Cancellation Policies by Course Category : Course Categories 1, 2, and 3 require a signed letter from the department chair with accompanying explanation.
For ease of departments and course management administrators, CEP has created a Course Cancellation Chair Letter Template which can be adapted for each department’s needs but captures the minimum information needed.
Please consult CEP’s Course Category Definitions and Policies for Cancellation document for more detailed explanations of each of the school’s four course categories and CEP’s policies for cancellation of each category of course.
Registrar’s Course Offering Dates and Process
The course offering process is run separately for the Summer courses, and for the Fall and Spring courses.
The Registrar’s Office maintains all relevant information for the Course Offering Dates and Process on the Academic Administrator Resources site.
Classroom Hours and Credit Hour Equivalents
The academic year comprises two fifteen/sixteen-week semesters (fall and spring), with each semester composed of two seven/eight-week terms (known as Fall1, Fall2, Spring1, and Spring2). Some courses meet for a full semester, others for a single term. The school also offers courses during intensive Winter and Summer Terms, with Summer composed of June Session, Summer1, Summer2, or Full Summer.
The school defines a credit as the unit of measure for a specific number of hours spent by students in class and in preparing for class. A course is expected to require approximately 2-3 Out-of-Classroom hours for every In-Class hour. A 1.25-credit course would require a minimum of 10.5 In-Class hours, corresponding to an average of 1.5 hours per-week in a seven-week term, plus an estimated 21 – 36 Out-of-Classroom hours.
The table below illustrates the total Class Hour requirements for 1.25, 2.5, and 5-credit courses. These total hours apply to all courses, whether they are offered in a seven/eight-week term, a fifteen/sixteen-week semester, or an intensive Winter or Summer session. Online courses should combine In Classroom and Out of Classroom hours to estimate the total hours a student should dedicate to that course.
|Minimum Total Class Hours|
|1.25||10.5 – 12||21 – 36|
|2.5||21 – 24||42 – 72|
|5||42 – 48||84 – 144|
Course Schedule Time Blocks Table
|Class Period 1||8:00am – 9:30am|

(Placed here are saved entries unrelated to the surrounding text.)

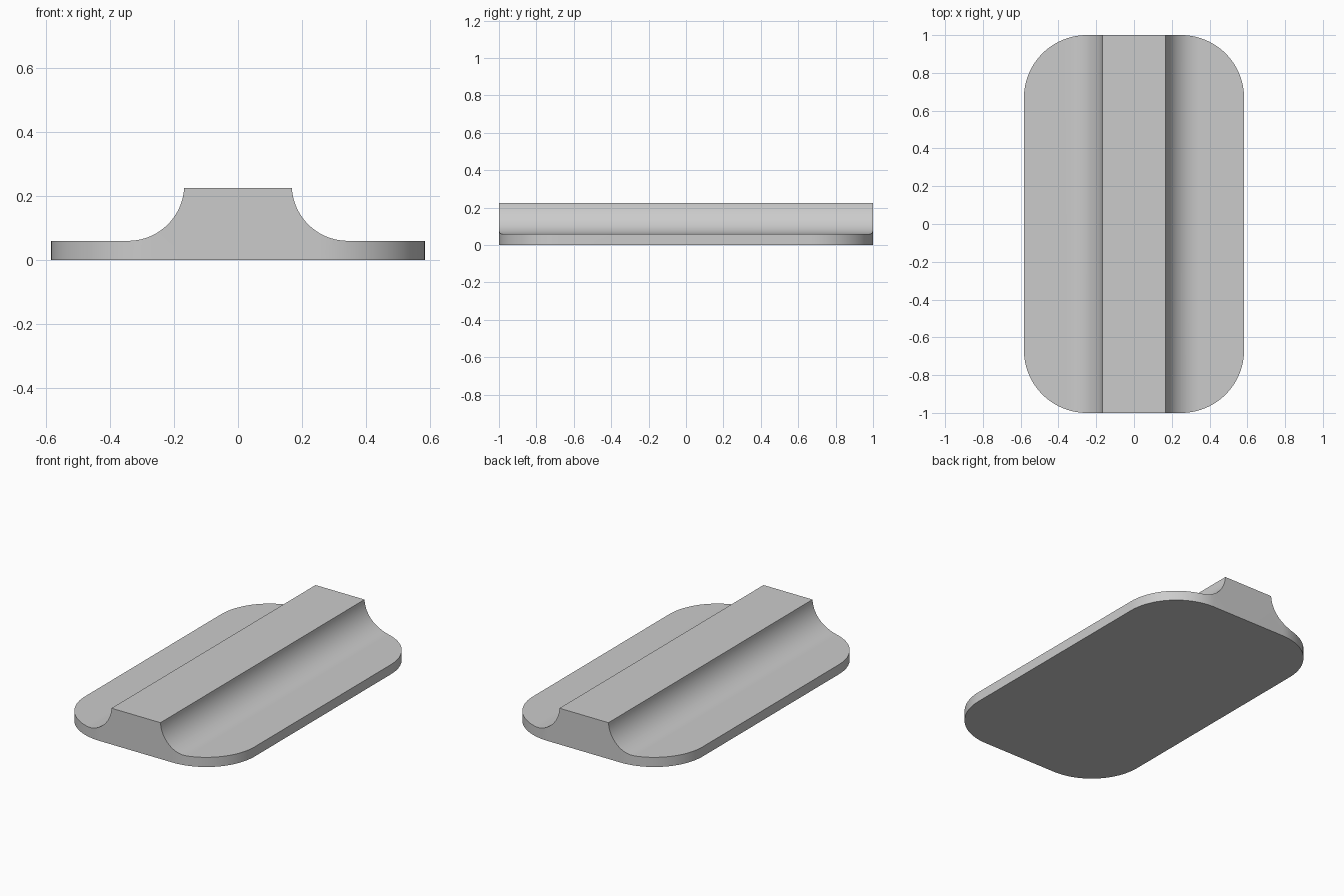
import bpy, bmesh, math

cube = bpy.data.objects.get("Cube")
if cube:
    bpy.data.objects.remove(cube, do_unlink=True)

HALF_W, HALF_L = 0.583, 1.0
BASE_H, TOP_H = 0.06, 0.225
RIDGE = 0.168      # half width of the ridge top
COVE = 0.175       # radius of the hollow beside the ridge
CORNER = 0.333     # plan corner radius

grey = bpy.data.materials.new("plain grey")
grey.use_nodes = True
colour = (0.6, 0.6, 0.6, 1)
grey.diffuse_color = colour
grey.node_tree.nodes["Principled BSDF"].inputs["Base Color"].default_value = colour


def prism(name, points, direction):
    """Closed solid made by sweeping a flat outline along a direction."""
    bm = bmesh.new()
    face = bm.faces.new([bm.verts.new(p) for p in points])
    swept = bmesh.ops.extrude_face_region(bm, geom=[face])["geom"]
    verts = [v for v in swept if isinstance(v, bmesh.types.BMVert)]
    bmesh.ops.translate(bm, verts=verts, vec=direction)
    bmesh.ops.recalc_face_normals(bm, faces=bm.faces)
    mesh = bpy.data.meshes.new(name)
    bm.to_mesh(mesh)
    bm.free()
    mesh.materials.append(grey)
    ob = bpy.data.objects.new(name, mesh)
    bpy.context.collection.objects.link(ob)
    return ob


def arc(cx, cy, r, start, end, steps):
    angles = [start + (end - start) * i / steps for i in range(steps + 1)]
    return [(cx + r * math.cos(a), cy + r * math.sin(a)) for a in angles]


# Cross-section: flat base, coved sides, flat ridge top
cove_z = BASE_H + COVE
lip = math.pi + math.asin((cove_z - TOP_H) / COVE)
cove_x = RIDGE - COVE * math.cos(lip)
half = [(HALF_W, 0), (HALF_W, BASE_H)]
half += arc(cove_x, cove_z, COVE, 1.5 * math.pi, lip, 24)
section = half + [(-x, z) for x, z in reversed(half)]
body = prism("ridged_base", [(x, -HALF_L, z) for x, z in section], (0, 2 * HALF_L, 0))

# Rounded plan outline that trims the swept section
outline = []
for i, (sx, sy) in enumerate([(1, 1), (-1, 1), (-1, -1), (1, -1)]):
    a = i * math.pi / 2
    outline += arc(sx * (HALF_W - CORNER), sy * (HALF_L - CORNER),
                   CORNER, a, a + math.pi / 2, 24)
trim = prism("corner_trim", [(x, y, -0.1) for x, y in outline], (0, 0, 0.5))
trim.hide_render = True

bpy.ops.object.select_all(action="DESELECT")
body.select_set(True)
bpy.context.view_layer.objects.active = body
cut = body.modifiers.new("round corners", "BOOLEAN")
cut.operation = "INTERSECT"
cut.solver = "EXACT"
cut.object = trim
bpy.ops.object.modifier_apply(modifier=cut.name)
bpy.data.objects.remove(trim, do_unlink=True)
bpy.ops.object.shade_smooth_by_angle(angle=math.radians(30))
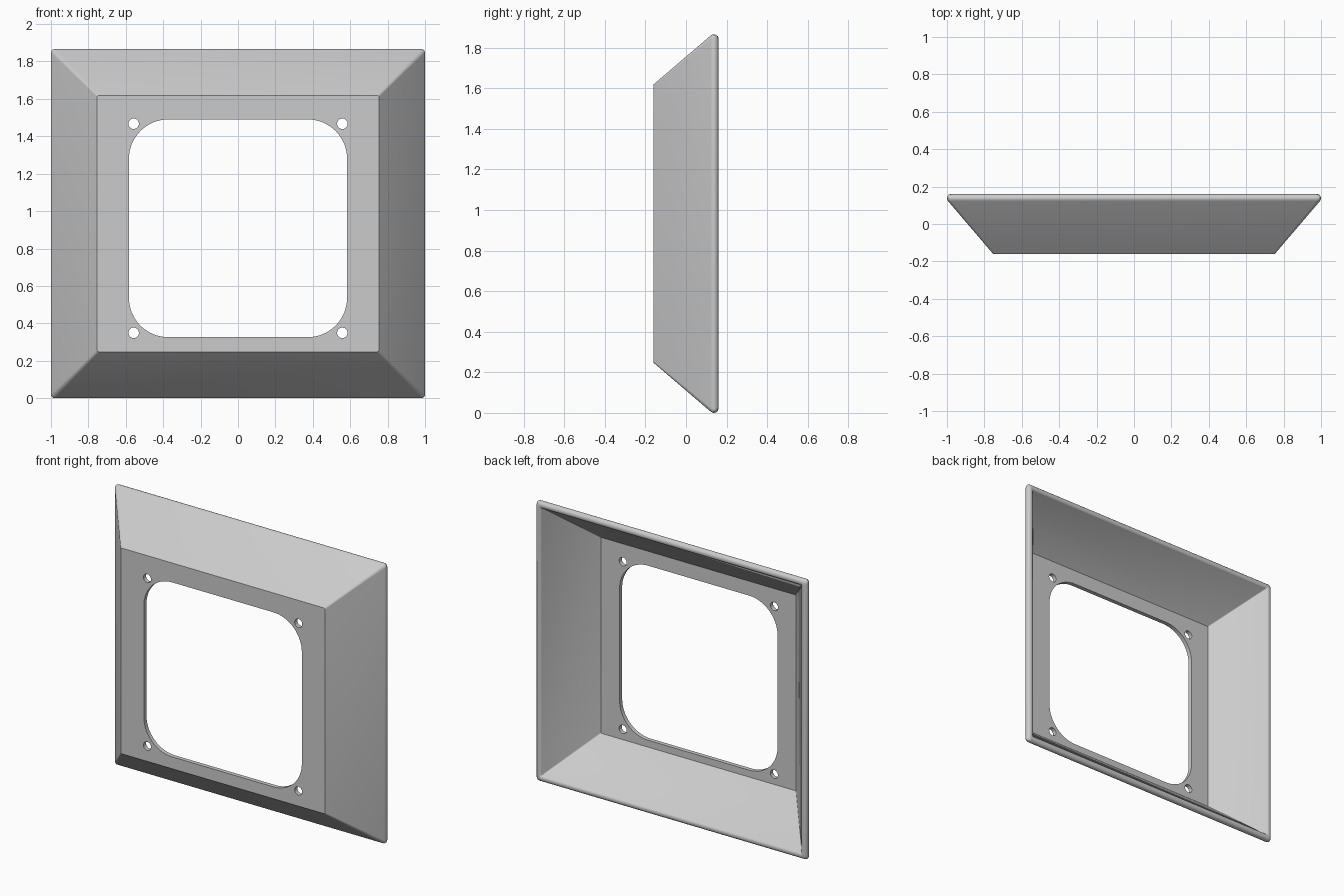
import bpy, bmesh, math
from mathutils import Vector

cube = bpy.data.objects.get("Cube")
if cube:
    bpy.data.objects.remove(cube, do_unlink=True)

grey = bpy.data.materials.new("light grey")
grey.use_nodes = True
COLOUR = (0.6, 0.6, 0.6, 1)
grey.diffuse_color = COLOUR
grey.node_tree.nodes["Principled BSDF"].inputs["Base Color"].default_value = COLOUR

HALF_Z = 0.933


def rounded_rect(hx, hz, radius, cz, y, steps):
    """Points of a rounded rectangle in the plane at depth y."""
    points = []
    for i, (sx, sz) in enumerate(((1, 1), (-1, 1), (-1, -1), (1, -1))):
        for k in range(steps + 1):
            a = math.pi / 2 * (i + k / steps)
            points.append(Vector((sx * (hx - radius) + radius * math.cos(a), y,
                                  cz + sz * (hz - radius) + radius * math.sin(a))))
    return points


def loft(bm, rings):
    """Skin a row of rings and cap both ends."""
    loops = [[bm.verts.new(p) for p in ring] for ring in rings]
    n = len(loops[0])
    for a, b in zip(loops, loops[1:]):
        for i in range(n):
            j = (i + 1) % n
            bm.faces.new((a[i], a[j], b[j], b[i]))
    bm.faces.new(loops[0])
    bm.faces.new(loops[-1])


def finish(name, bm):
    bmesh.ops.recalc_face_normals(bm, faces=bm.faces)
    mesh = bpy.data.meshes.new(name)
    bm.to_mesh(mesh)
    bm.free()
    mesh.materials.append(grey)
    obj = bpy.data.objects.new(name, mesh)
    bpy.context.collection.objects.link(obj)
    return obj


# Bezel shell: wall section as (inset, depth, corner radius), front to inside
section = [(0.247, -0.16, 0.01), (0.006, 0.122, 0.02), (0.001, 0.131, 0.02),
           (0, 0.139, 0.02), (0.003, 0.149, 0.02), (0.010, 0.157, 0.02),
           (0.019, 0.16, 0.02), (0.028, 0.16, 0.015), (0.036, 0.157, 0.01),
           (0.041, 0.151, 0.008), (0.043, 0.144, 0.006), (0.28, -0.132, 0.006)]
bm = bmesh.new()
loft(bm, [rounded_rect(1 - d, HALF_Z - d, r, HALF_Z, y, 5) for d, y, r in section])
bezel = finish("bezel_frame", bm)

# Cutter: large window and four screw holes
CZ = 0.908
bm = bmesh.new()
loft(bm, [rounded_rect(0.583, 0.582, 0.21, CZ, y, 16) for y in (-0.3, 0)])
for sx in (-1, 1):
    for sz in (-1, 1):
        rings = [[Vector((sx * 0.558 + 0.028 * math.cos(k * math.tau / 32), y,
                          CZ + sz * 0.559 + 0.028 * math.sin(k * math.tau / 32)))
                  for k in range(32)] for y in (-0.3, 0)]
        loft(bm, rings)
cutter = finish("opening_cutter", bm)
cutter.hide_render = True

# Cut the openings, then shade
cut = bezel.modifiers.new("openings", "BOOLEAN")
cut.operation = "DIFFERENCE"
cut.solver = "EXACT"
cut.object = cutter
bpy.ops.object.select_all(action="DESELECT")
bezel.select_set(True)
bpy.context.view_layer.objects.active = bezel
bpy.ops.object.modifier_apply(modifier=cut.name)
bpy.data.objects.remove(cutter, do_unlink=True)
bpy.ops.object.shade_smooth_by_angle(angle=math.radians(30))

|Class Period 2||9:45am – 11:15am|
|Class Period 3||11:30am – 1:00pm|
|LUNCH||1:00pm – 2:00pm|
|Class Period 4||2:00pm – 3:30 pm|
|Class Period 5||3:45pm – 5:15pm|
|Class Period 6||5:30pm – 7:00pm|